■ **Work required**
Find the word "block" in the data, then copy each line where it is found.

■ **Input**
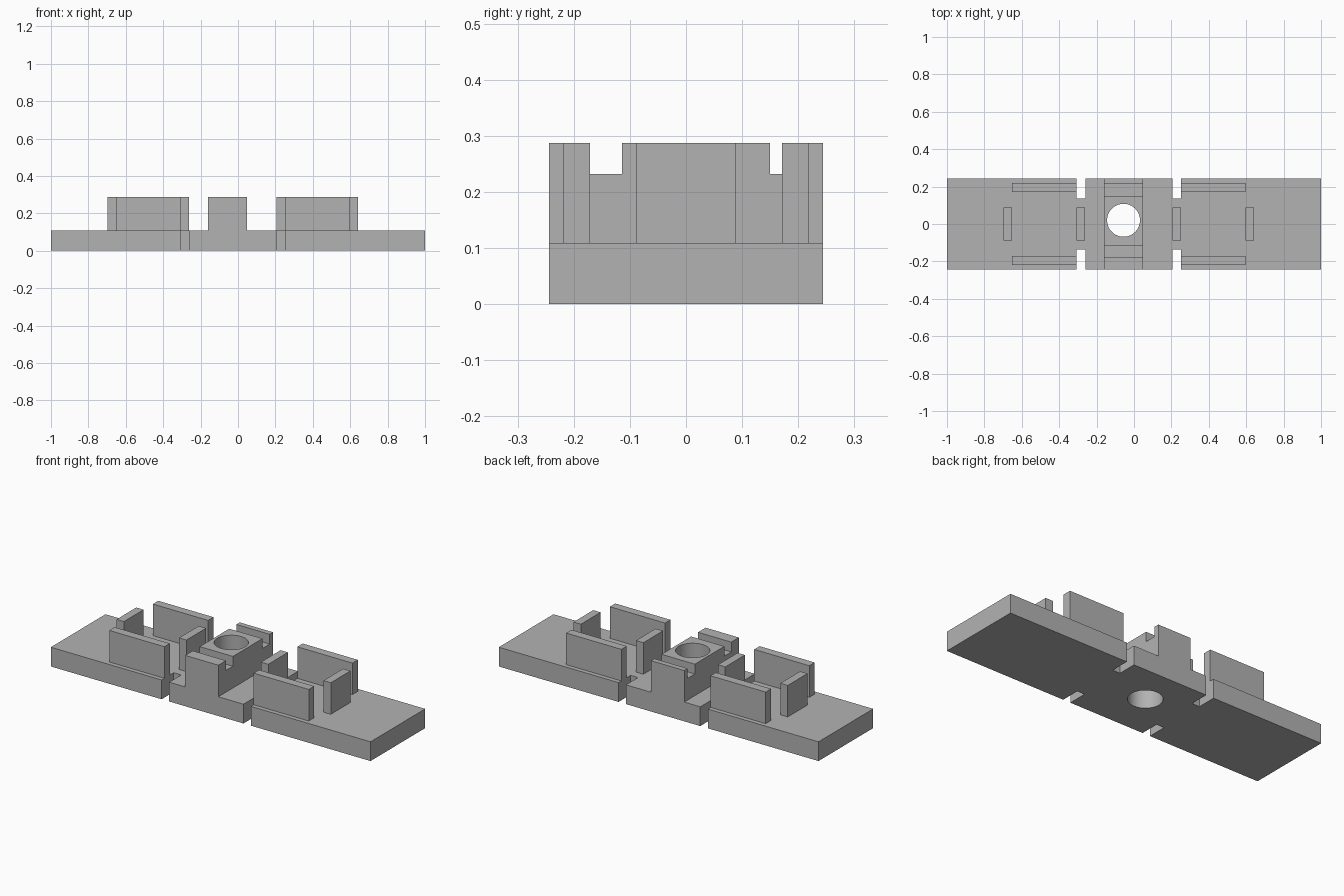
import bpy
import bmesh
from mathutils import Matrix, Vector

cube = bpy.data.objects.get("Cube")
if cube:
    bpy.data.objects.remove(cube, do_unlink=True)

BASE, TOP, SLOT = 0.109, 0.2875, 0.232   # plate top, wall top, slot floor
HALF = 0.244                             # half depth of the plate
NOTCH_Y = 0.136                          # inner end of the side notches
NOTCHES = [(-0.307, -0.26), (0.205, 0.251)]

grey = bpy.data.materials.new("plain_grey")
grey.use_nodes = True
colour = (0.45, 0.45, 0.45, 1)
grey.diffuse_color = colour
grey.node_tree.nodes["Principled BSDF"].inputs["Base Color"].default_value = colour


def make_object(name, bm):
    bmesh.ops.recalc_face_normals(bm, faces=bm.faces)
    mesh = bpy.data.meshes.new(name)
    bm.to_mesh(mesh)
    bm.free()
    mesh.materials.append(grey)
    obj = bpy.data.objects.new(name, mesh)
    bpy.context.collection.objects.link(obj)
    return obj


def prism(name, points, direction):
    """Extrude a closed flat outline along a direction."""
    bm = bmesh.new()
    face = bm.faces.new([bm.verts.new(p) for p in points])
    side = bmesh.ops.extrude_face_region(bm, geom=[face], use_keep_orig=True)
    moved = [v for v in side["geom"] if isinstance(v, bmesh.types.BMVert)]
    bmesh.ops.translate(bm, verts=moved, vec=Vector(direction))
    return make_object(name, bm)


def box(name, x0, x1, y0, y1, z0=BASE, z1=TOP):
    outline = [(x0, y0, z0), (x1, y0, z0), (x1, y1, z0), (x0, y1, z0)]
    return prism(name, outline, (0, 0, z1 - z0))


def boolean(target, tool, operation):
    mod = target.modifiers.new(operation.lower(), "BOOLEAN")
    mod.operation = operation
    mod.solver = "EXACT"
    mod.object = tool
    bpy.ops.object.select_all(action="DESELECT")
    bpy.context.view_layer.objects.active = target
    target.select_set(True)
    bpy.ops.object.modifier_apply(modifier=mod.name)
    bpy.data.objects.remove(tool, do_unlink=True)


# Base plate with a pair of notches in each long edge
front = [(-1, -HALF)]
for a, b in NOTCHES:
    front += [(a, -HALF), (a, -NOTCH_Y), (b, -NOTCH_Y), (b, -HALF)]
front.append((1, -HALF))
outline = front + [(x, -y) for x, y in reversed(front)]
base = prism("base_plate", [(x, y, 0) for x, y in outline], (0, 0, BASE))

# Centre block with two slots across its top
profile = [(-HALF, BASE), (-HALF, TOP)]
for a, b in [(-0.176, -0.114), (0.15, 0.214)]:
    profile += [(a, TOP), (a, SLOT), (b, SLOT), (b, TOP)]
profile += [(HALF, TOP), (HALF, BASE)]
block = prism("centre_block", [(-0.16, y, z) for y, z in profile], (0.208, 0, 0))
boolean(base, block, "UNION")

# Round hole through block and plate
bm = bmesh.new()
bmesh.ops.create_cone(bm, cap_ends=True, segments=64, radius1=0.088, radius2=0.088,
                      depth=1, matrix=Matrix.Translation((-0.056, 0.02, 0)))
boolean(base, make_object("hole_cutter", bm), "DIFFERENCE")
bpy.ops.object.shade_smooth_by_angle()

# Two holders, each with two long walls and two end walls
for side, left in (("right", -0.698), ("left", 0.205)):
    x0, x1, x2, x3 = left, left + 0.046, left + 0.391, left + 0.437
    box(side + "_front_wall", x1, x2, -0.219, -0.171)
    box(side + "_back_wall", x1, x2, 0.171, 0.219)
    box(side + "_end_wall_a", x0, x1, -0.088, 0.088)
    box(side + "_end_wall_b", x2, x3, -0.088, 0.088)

■ **Task output**
# Centre block with two slots across its top
block = prism("centre_block", [(-0.16, y, z) for y, z in profile], (0.208, 0, 0))
boolean(base, block, "UNION")
# Round hole through block and plate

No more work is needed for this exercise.